Studio and Film Portfolios > Comfort Me, Said He

Oh! For the Love of God
Charcoal
72" x 42"
2012
Praying Sheep
Pastel
30" x 40"
2013
Mother and Child no. 2
Charcoal
42" x 72"
2012
Alpha Male
White Chalk on tag Board
42" x 28"
2012
Oh! For the Love of God, No 3
Charcoal
42" x 72"
2011
Comfort Me, Said He, No.2
Charcoal
68" x 42"
2012

My interest in creating large-scale drawings of sheep began when I was teaching a comparative anatomy course. I took students on location to the sheep barn on the campus of the University of Minnesota. As I began to visit this location more frequently, my interest in the metaphorical and mythical potential of the relationship between the domestic flock and their keepers grew, and I’ve raised these questions in this suite of drawings.
I became fascinated by what happens formally and the sensation that occurs within a heightened paradoxical space of description (fact) and invention (fiction). Are these sheep coming or going? What is about to happen; what has happened? Where and when did this or will this take place? The perceived illusion of space and time in these drawings must remain negotiable and psychologically ambiguous. Much like the characteristics of a myth, the symbolic forms of the sheep and their keeper often express inner conflict and discord. In this way the images prompt questions about social and political conditions, and about philosophies of cultural values.
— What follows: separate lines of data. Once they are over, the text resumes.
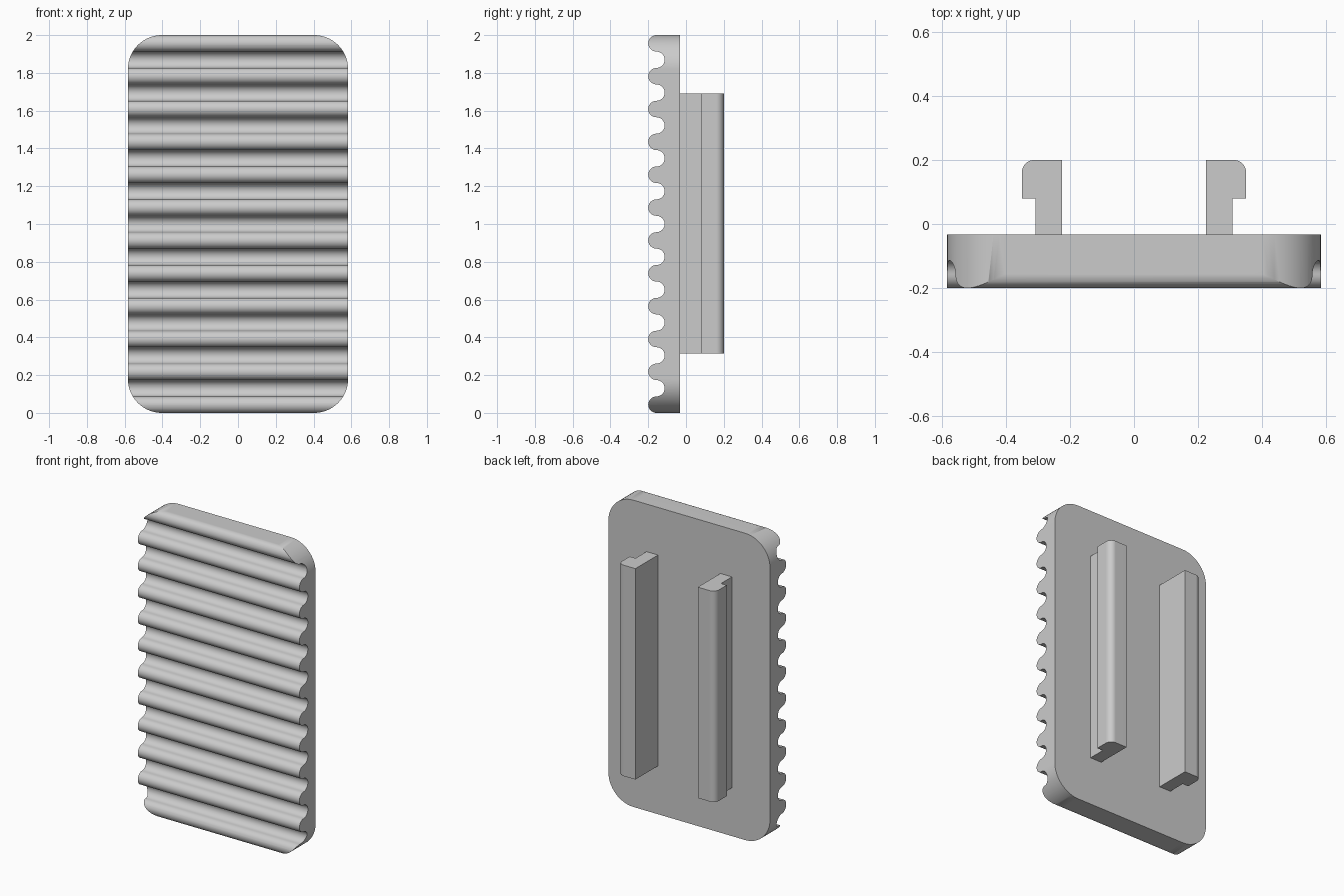
import bpy
import bmesh
import math
from math import pi, cos, sin
from mathutils import Vector

cube = bpy.data.objects.get("Cube")
if cube:
    bpy.data.objects.remove(cube, do_unlink=True)

HALF_W, HEIGHT = 0.583, 2.0
FRONT, BACK = -0.2, -0.033
RIDGES = 12
R = HEIGHT / (2 * (2 * RIDGES - 1))   # ridge and groove radius
CORNER = 0.18

# Single flat grey
grey = bpy.data.materials.new("light grey")
grey.use_nodes = True
colour = (0.6, 0.6, 0.6, 1)
grey.diffuse_color = colour
grey.node_tree.nodes["Principled BSDF"].inputs["Base Color"].default_value = colour


def prism(name, points, sweep):
    """Extrude a closed 3D outline along a vector."""
    bm = bmesh.new()
    face = bm.faces.new([bm.verts.new(p) for p in points])
    ext = bmesh.ops.extrude_face_region(bm, geom=[face])
    verts = [g for g in ext["geom"] if isinstance(g, bmesh.types.BMVert)]
    bmesh.ops.translate(bm, verts=verts, vec=Vector(sweep))
    bmesh.ops.recalc_face_normals(bm, faces=bm.faces)
    mesh = bpy.data.meshes.new(name)
    bm.to_mesh(mesh)
    bm.free()
    mesh.materials.append(grey)
    obj = bpy.data.objects.new(name, mesh)
    bpy.context.collection.objects.link(obj)
    return obj


def arc(cx, cy, r, start, end, steps):
    return [(cx + r * cos(start + (end - start) * i / steps),
             cy + r * sin(start + (end - start) * i / steps)) for i in range(steps + 1)]


def select(obj):
    bpy.ops.object.select_all(action="DESELECT")
    obj.select_set(True)
    bpy.context.view_layer.objects.active = obj


def smooth(obj):
    select(obj)
    bpy.ops.object.shade_smooth_by_angle(angle=math.radians(35))
    weighted = obj.modifiers.new("clean shading", "WEIGHTED_NORMAL")
    weighted.keep_sharp = True


# Ribbed plate: half-round ridges alternating with half-round grooves
profile = [(BACK, HEIGHT), (BACK, 0)]
for i in range(2 * RIDGES - 1):
    z = R * (2 * i + 1)
    side = -1 if i % 2 == 0 else 1
    for k in range(0 if i == 0 else 1, 17):
        a = pi * k / 16
        profile.append((FRONT + R + side * R * sin(a), z - R * cos(a)))
plate = prism("ribbed_plate", [(-HALF_W - 0.1, y, z) for y, z in profile],
              (2 * HALF_W + 0.2, 0, 0))

# Rounded rectangle that trims the plate outline
outline = []
cx, cz = HALF_W - CORNER, HEIGHT / 2 - CORNER
for q, (sx, sz) in enumerate([(1, 1), (-1, 1), (-1, -1), (1, -1)]):
    outline += arc(sx * cx, HEIGHT / 2 + sz * cz, CORNER, q * pi / 2, (q + 1) * pi / 2, 16)
cutter = prism("outline_cutter", [(x, FRONT - 0.1, z) for x, z in outline], (0, 0.5, 0))
cutter.hide_render = True
trim = plate.modifiers.new("rounded outline", "BOOLEAN")
trim.operation = "INTERSECT"
trim.solver = "EXACT"
trim.object = cutter
select(plate)
bpy.ops.object.modifier_apply(modifier=trim.name)
bpy.data.objects.remove(cutter, do_unlink=True)
smooth(plate)

# Pair of hooked rails on the back, lips facing outwards
INNER, STEM, LIP = 0.225, 0.308, 0.35
LEDGE, TIP, ROUND = 0.08, 0.2, 0.04
section = [(INNER, BACK), (STEM, BACK), (STEM, LEDGE), (LIP, LEDGE)]
section += arc(LIP - ROUND, TIP - ROUND, ROUND, 0, pi / 2, 10)
section.append((INNER, TIP))
for name, side in (("left_rail", 1), ("right_rail", -1)):
    rail = prism(name, [(side * x, y, 0.315) for x, y in section], (0, 0, 1.375))
    smooth(rail)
There is no defined narrative for the viewer, but the images suggest, ever so softly, many possible outcomes.